Set down only what runs from the line containing "a, b, c = (0, 0.64), (sx" through the last line of the data, exactly as it reads.

☆ ☆ ☆ ☆

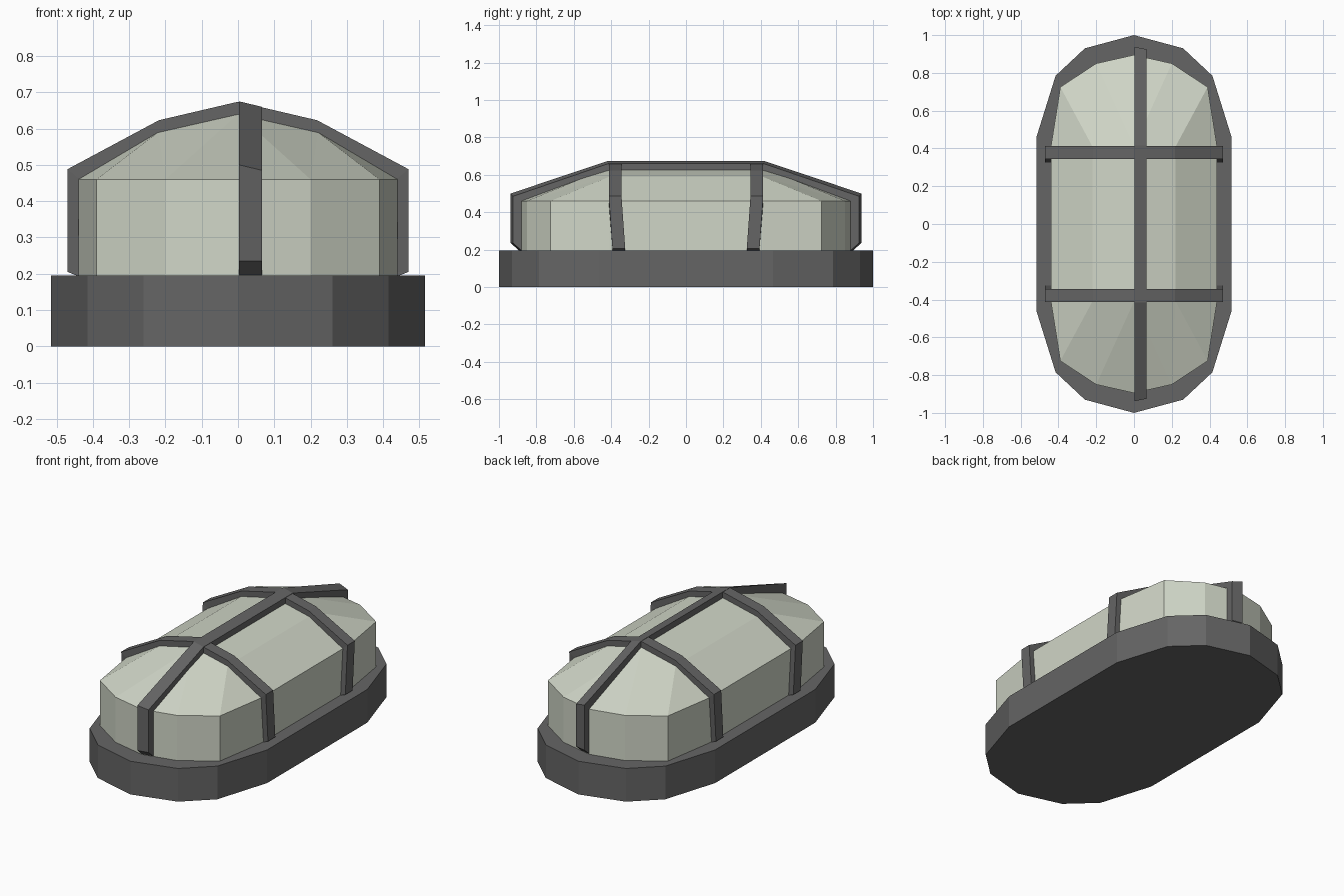
import bpy, bmesh

if "Cube" in bpy.data.objects:
    bpy.data.objects.remove(bpy.data.objects["Cube"])


def material(name, color):
    m = bpy.data.materials.new(name)
    m.diffuse_color = (*color, 1)
    m.use_nodes = True
    m.node_tree.nodes["Principled BSDF"].inputs["Base Color"].default_value = m.diffuse_color
    return m


DARK = material("dark grey metal", (0.13, 0.13, 0.13))
GLASS = material("pale frosted glass", (0.63, 0.67, 0.57))


def make(name, verts, faces, mat):
    me = bpy.data.meshes.new(name)
    me.from_pydata(verts, [], faces)
    bm = bmesh.new()
    bm.from_mesh(me)
    bmesh.ops.remove_doubles(bm, verts=bm.verts, dist=1e-5)
    bmesh.ops.recalc_face_normals(bm, faces=bm.faces)
    bm.to_mesh(me)
    bm.free()
    me.materials.append(mat)
    ob = bpy.data.objects.new(name, me)
    bpy.context.collection.objects.link(ob)
    return ob


def outline(quarter):
    """Full ring from one quarter running from the +y tip to the +x side."""
    right = quarter + [(x, -y) for x, y in reversed(quarter)]
    return right + [(-x, y) for x, y in reversed(right[1:-1])]


# base plate
ring = outline([(0, 1), (0.26, 0.93), (0.415, 0.785), (0.515, 0.465)])
n = len(ring)
make("base", [(x, y, z) for z in (0, 0.195) for x, y in ring],
     [list(range(n)), list(range(n, 2 * n))] +
     [(i, (i + 1) % n, n + (i + 1) % n, n + i) for i in range(n)], DARK)

# faceted lens: upright wall, then a roof rising to the middle ridge
ring = outline([(0, 0.895), (0.2, 0.85), (0.39, 0.725), (0.44, 0.41)])
n = len(ring)
verts = [(x, y, z) for z in (0.19, 0.46) for x, y in ring]
faces = [(i, (i + 1) % n, n + (i + 1) % n, n + i) for i in range(n)]
faces.append(list(range(n)))


def add_face(pts):
    faces.append(list(range(len(verts), len(verts) + len(pts))))
    verts.extend(pts)


for sx in (1, -1):
    for sy in (1, -1):
        top, mid = (0, sy * 0.41, 0.64), (sx * 0.22, sy * 0.41, 0.59)
        tip, knee = (0, sy * 0.895, 0.46), (sx * 0.2, sy * 0.85, 0.46)
        corner, side = (sx * 0.39, sy * 0.725, 0.46), (sx * 0.44, sy * 0.41, 0.46)
        for tri in ((top, mid, knee), (top, knee, tip),
                    (mid, side, corner), (mid, corner, knee)):
            add_face(tri)
    a, b, c = (0, 0.64), (sx * 0.22, 0.59), (sx * 0.44, 0.46)
    for p, q in ((a, b), (b, c)):
        add_face([(p[0], 0.41, p[1]), (q[0], 0.41, q[1]),
                  (q[0], -0.41, q[1]), (p[0], -0.41, p[1])])
make("lens", verts, faces, GLASS)


def bar(name, outer, inner, place):
    """Strap along a mirrored path; place(side, u, z) gives each corner."""
    def full(path):
        return path + [(-u, z) for u, z in reversed(path) if u > 0]
    o, i = full(outer), full(inner)
    verts = []
    for p, q in zip(o, i):
        verts += [place(0, *p), place(1, *p), place(1, *q), place(0, *q)]
    faces = [(0, 1, 2, 3), tuple(range(len(verts) - 4, len(verts)))]
    for k in range(len(o) - 1):
        for e in range(4):
            f = (e + 1) % 4
            faces.append((4 * k + e, 4 * k + f, 4 * k + 4 + f, 4 * k + 4 + e))
    make(name, verts, faces, DARK)


# long guard bar, one edge on the centre line, following the roof slope
def place_long(s, u, z):
    drop = 0.015 * s if z > 0.3 else 0
    pull = 0.013 * s * (1 if u > 0 else -1) if abs(u) > 0.8 else 0
    return (0.003 + 0.063 * s, u - pull, z - drop)


bar("long_guard_bar",
    [(0.892, 0.195), (0.938, 0.235), (0.938, 0.5), (0.415, 0.675)],
    [(0.88, 0.19), (0.88, 0.235), (0.88, 0.455), (0.405, 0.63)], place_long)

# cross guard bars, legs leaning towards the middle at the foot
for sy, label in ((-1, "front"), (1, "back")):
    def place_cross(s, u, z):
        lean = 0.02 if z < 0.3 else 0
        return (u, sy * (0.345 + 0.068 * s - lean), z)

    bar(label + "_cross_guard_bar",
        [(0.445, 0.195), (0.47, 0.205), (0.47, 0.488), (0.218, 0.623), (0, 0.674)],
        [(0.43, 0.19), (0.43, 0.205), (0.43, 0.455), (0.215, 0.58), (0, 0.63)],
        place_cross)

☆ ☆ ☆ ☆

▶ _Response to this task_:
    a, b, c = (0, 0.64), (sx * 0.22, 0.59), (sx * 0.44, 0.46)
    for p, q in ((a, b), (b, c)):
        add_face([(p[0], 0.41, p[1]), (q[0], 0.41, q[1]),
                  (q[0], -0.41, q[1]), (p[0], -0.41, p[1])])
make("lens", verts, faces, GLASS)


def bar(name, outer, inner, place):
    """Strap along a mirrored path; place(side, u, z) gives each corner."""
    def full(path):
        return path + [(-u, z) for u, z in reversed(path) if u > 0]
    o, i = full(outer), full(inner)
    verts = []
    for p, q in zip(o, i):
        verts += [place(0, *p), place(1, *p), place(1, *q), place(0, *q)]
    faces = [(0, 1, 2, 3), tuple(range(len(verts) - 4, len(verts)))]
    for k in range(len(o) - 1):
        for e in range(4):
            f = (e + 1) % 4
            faces.append((4 * k + e, 4 * k + f, 4 * k + 4 + f, 4 * k + 4 + e))
    make(name, verts, faces, DARK)


# long guard bar, one edge on the centre line, following the roof slope
def place_long(s, u, z):
    drop = 0.015 * s if z > 0.3 else 0
    pull = 0.013 * s * (1 if u > 0 else -1) if abs(u) > 0.8 else 0
    return (0.003 + 0.063 * s, u - pull, z - drop)


bar("long_guard_bar",
    [(0.892, 0.195), (0.938, 0.235), (0.938, 0.5), (0.415, 0.675)],
    [(0.88, 0.19), (0.88, 0.235), (0.88, 0.455), (0.405, 0.63)], place_long)

# cross guard bars, legs leaning towards the middle at the foot
for sy, label in ((-1, "front"), (1, "back")):
    def place_cross(s, u, z):
        lean = 0.02 if z < 0.3 else 0
        return (u, sy * (0.345 + 0.068 * s - lean), z)

    bar(label + "_cross_guard_bar",
        [(0.445, 0.195), (0.47, 0.205), (0.47, 0.488), (0.218, 0.623), (0, 0.674)],
        [(0.43, 0.19), (0.43, 0.205), (0.43, 0.455), (0.215, 0.58), (0, 0.63)],
        place_cross)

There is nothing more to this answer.